* U.S. keeps pressure on Iran, Ukraine tensions persist
* Gunmen storm Libyan parliament, several people wounded
* API data shows crude inventories rose 3.0 mln barrels (Adds stock market close, paragraph 7, API data and analyst comment, paragraphs 15-20)
NEW YORK, April 29 (Reuters) - Oil prices rose on Tuesday as traders refocused on geopolitical risks from an outbreak of violence in Libya to Russia’s intervention in Ukraine.
On Monday, oil posted its biggest daily decline in a month, when Libya lifted a force majeure from the eastern Zueitina oil port, raising prospects for rising shipments.
But on Tuesday, gunmen stormed Libya’s parliament, wounding several people, while a suicide bomber in a car killed at least two people and wounded two others at an army camp in the eastern city of Benghazi. The developments raised questions about how soon oil flows will resume.
“When you see an action like that, then you wonder if the port will in fact reopen,” said James L. Williams, energy economist at WTRG Economics in London, Arkansas. “It just creates more uncertainty about it,” he said.
June Brent crude futures settled at $108.98 per barrel, up 86 cents, or 0.8 percent, after spending much of the day above $109 per barrel. The gain pared Monday’s 1.4 percent drop.
U.S. crude for June delivery added 44 cents to settle at $101.28 per barrel, up 0.44 percent. It had moved as high as $102.20 earlier in Tuesday’s trading.
U.S. equities closed higher, with the S&P 500 Index gaining 8.9 points or 0.48 percent, to end the day at 1,878.33.
Hopes for a relaxation of sanctions on Iran later this year, enabling the Islamic Republic to sell more oil, were dampened after the United States targeted companies from China and Dubai for allegedly helping Tehran evade weapons and oil sanctions.
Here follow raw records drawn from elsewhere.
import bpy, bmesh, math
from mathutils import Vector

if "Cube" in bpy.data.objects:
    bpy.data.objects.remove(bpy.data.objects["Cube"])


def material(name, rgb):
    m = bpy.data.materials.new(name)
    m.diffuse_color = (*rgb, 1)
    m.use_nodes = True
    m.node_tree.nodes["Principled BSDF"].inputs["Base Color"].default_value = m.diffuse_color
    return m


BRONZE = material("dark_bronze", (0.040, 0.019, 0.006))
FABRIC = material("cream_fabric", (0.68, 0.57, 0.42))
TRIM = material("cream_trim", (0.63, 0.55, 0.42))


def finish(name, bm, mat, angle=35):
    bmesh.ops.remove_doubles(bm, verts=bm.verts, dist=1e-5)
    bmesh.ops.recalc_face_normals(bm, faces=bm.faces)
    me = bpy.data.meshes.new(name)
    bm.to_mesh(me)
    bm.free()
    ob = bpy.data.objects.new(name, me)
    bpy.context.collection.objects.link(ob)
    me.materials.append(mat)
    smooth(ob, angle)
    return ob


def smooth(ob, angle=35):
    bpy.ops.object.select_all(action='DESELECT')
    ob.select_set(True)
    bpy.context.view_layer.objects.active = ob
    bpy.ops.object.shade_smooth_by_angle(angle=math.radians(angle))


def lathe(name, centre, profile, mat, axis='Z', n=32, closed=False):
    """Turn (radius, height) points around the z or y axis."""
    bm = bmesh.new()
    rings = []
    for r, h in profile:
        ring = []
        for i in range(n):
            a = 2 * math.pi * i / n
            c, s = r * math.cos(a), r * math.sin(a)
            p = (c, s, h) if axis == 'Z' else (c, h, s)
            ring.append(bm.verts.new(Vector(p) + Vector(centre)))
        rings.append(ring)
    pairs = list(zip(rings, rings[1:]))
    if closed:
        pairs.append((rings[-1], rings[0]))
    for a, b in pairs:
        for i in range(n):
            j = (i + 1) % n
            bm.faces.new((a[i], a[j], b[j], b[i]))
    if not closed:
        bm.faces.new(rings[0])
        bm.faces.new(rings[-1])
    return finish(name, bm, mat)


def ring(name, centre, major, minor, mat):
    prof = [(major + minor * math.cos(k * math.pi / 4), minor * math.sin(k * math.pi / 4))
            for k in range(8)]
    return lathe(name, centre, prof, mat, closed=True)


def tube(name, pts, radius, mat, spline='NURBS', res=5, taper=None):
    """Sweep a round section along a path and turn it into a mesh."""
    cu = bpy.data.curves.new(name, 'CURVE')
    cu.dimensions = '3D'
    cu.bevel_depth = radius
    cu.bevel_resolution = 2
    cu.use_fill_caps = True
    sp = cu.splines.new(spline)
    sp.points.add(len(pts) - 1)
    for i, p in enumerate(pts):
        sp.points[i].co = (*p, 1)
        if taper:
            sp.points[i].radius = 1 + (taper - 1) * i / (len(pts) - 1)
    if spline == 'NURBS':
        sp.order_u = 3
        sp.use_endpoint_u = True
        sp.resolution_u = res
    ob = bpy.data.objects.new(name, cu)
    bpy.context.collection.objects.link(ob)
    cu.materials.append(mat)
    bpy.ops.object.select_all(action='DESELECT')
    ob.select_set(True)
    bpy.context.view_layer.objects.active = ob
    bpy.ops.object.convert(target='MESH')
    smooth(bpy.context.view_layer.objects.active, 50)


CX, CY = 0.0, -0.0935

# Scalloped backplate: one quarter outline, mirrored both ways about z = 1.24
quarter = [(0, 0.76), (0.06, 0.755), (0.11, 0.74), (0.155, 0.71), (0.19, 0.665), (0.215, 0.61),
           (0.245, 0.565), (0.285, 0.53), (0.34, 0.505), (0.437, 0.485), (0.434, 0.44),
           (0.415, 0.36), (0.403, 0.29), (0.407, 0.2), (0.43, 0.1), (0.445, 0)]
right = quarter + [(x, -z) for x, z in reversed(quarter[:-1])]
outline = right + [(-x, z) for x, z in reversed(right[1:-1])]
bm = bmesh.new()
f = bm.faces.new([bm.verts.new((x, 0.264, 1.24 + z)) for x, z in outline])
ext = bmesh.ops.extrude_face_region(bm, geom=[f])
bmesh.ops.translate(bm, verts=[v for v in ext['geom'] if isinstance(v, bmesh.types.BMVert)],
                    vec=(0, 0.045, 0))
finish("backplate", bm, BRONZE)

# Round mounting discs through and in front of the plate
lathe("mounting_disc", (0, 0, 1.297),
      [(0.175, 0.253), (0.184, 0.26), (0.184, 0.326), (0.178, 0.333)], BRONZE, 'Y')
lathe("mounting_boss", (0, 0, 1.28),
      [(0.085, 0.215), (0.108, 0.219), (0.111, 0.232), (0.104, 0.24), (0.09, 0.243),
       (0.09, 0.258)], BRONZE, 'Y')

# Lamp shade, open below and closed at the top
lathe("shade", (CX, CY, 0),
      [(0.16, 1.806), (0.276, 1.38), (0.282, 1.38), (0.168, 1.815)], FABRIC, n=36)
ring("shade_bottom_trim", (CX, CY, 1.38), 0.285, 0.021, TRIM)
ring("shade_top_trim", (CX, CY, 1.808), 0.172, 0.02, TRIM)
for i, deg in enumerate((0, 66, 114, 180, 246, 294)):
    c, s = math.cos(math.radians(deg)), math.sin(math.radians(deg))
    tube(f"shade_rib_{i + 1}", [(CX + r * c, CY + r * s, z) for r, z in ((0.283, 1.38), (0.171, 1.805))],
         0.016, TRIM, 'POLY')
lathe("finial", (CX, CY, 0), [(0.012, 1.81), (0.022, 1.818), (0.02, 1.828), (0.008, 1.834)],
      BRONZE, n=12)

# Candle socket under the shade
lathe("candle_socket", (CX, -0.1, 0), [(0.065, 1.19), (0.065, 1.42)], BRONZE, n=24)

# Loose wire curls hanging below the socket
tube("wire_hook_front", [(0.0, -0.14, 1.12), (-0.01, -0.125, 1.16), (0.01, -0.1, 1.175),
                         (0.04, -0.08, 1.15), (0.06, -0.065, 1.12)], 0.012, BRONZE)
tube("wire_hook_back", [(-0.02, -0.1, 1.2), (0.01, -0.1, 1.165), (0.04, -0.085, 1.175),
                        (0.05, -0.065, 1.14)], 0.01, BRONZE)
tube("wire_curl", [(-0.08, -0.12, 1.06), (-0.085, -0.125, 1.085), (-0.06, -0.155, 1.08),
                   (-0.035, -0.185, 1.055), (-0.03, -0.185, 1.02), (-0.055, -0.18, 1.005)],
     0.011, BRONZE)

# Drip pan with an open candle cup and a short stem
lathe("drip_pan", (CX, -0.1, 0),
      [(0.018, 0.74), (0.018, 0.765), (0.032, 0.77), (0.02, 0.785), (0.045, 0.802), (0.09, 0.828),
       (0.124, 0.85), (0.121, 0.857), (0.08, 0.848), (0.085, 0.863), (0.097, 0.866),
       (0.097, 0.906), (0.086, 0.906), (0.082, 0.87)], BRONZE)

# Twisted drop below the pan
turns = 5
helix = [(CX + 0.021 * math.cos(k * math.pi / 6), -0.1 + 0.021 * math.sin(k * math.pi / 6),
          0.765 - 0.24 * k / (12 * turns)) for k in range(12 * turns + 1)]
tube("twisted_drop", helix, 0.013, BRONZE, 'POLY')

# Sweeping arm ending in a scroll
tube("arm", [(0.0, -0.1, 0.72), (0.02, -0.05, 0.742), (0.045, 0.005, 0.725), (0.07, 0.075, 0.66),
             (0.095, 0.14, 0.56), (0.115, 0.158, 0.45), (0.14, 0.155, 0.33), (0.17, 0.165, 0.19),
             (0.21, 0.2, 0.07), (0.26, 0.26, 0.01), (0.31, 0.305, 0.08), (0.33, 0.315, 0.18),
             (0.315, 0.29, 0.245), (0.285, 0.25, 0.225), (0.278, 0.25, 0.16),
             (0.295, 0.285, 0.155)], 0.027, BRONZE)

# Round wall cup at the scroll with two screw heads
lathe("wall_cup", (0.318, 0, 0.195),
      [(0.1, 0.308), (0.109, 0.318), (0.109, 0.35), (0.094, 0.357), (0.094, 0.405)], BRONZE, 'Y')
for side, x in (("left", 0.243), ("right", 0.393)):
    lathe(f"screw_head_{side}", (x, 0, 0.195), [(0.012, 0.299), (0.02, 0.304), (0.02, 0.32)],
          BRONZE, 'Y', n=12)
That sent a signal that Washington will keep pressure on Iran over its nuclear programme.
The stand-off between Russia and Western powers over Ukraine also showed no sign of abating, adding to concerns that the conflict will ultimately lead to the disruption of some oil supply due to tighter sanctions.
Hundreds of pro-Russian separatists stormed the regional government headquarters in Ukraine’s eastern city of Luhansk on Tuesday, gaining access by breaking windows and facing no resistance from police.
“The market is paranoid about Ukraine tensions in the short run,” said Andrey Kryuchenkov, analyst at VTB Capital.
Financial markets largely shrugged off fresh U.S. sanctions imposed on Russian firms and government officials on Monday, with oil traders saying it was “business as usual”.
Williams, the energy economist from WTRG, said Western tensions with Russia over Ukraine were adding “a buck or two” to oil prices. But the effect was more psychological because Russia’s major oil export route - the Turkish Straits - is not endangered by the potential conflict.
“Real risk to oil supply is minimal,” he said.
Crude oil markets were largely unmoved after a report from the U.S. oil industry’s American Petroleum Institute (API) showed a larger-than-expected build in crude oil inventories.
Crude inventories rose by 3.0 million barrels in the week to April 25, API said, exceeding analysts’ expectations for an increase of 2.4 million barrels. Crude stocks at the Cushing, Oklahoma, delivery hub rose by 202,000 barrels.
U.S. crude futures turned slightly lower and seesawed in post-settlement trade after the API data’s release.
The U.S. Energy Information Administration’s inventory data is set to be released at 10:30 a.m. (1530 GMT) on Wednesday.
The volatile trading over the last two days left some analysts scratching their heads about which direction the market is likely to take.
“All in all, we continue to struggle in formulating an outright buy or sell recommendation since we look for choppy/sideways trends to remain intact into next month,” Jim Ritterbusch, president of Ritterbusch and Associates in Galena, Illinois, wrote in an afternoon research note. (Additional reporting by Simon Falush in London and Florence Tan in Singapore; Editing by Jason Neely, Susan Fenton, David Gregorio and Peter Galloway)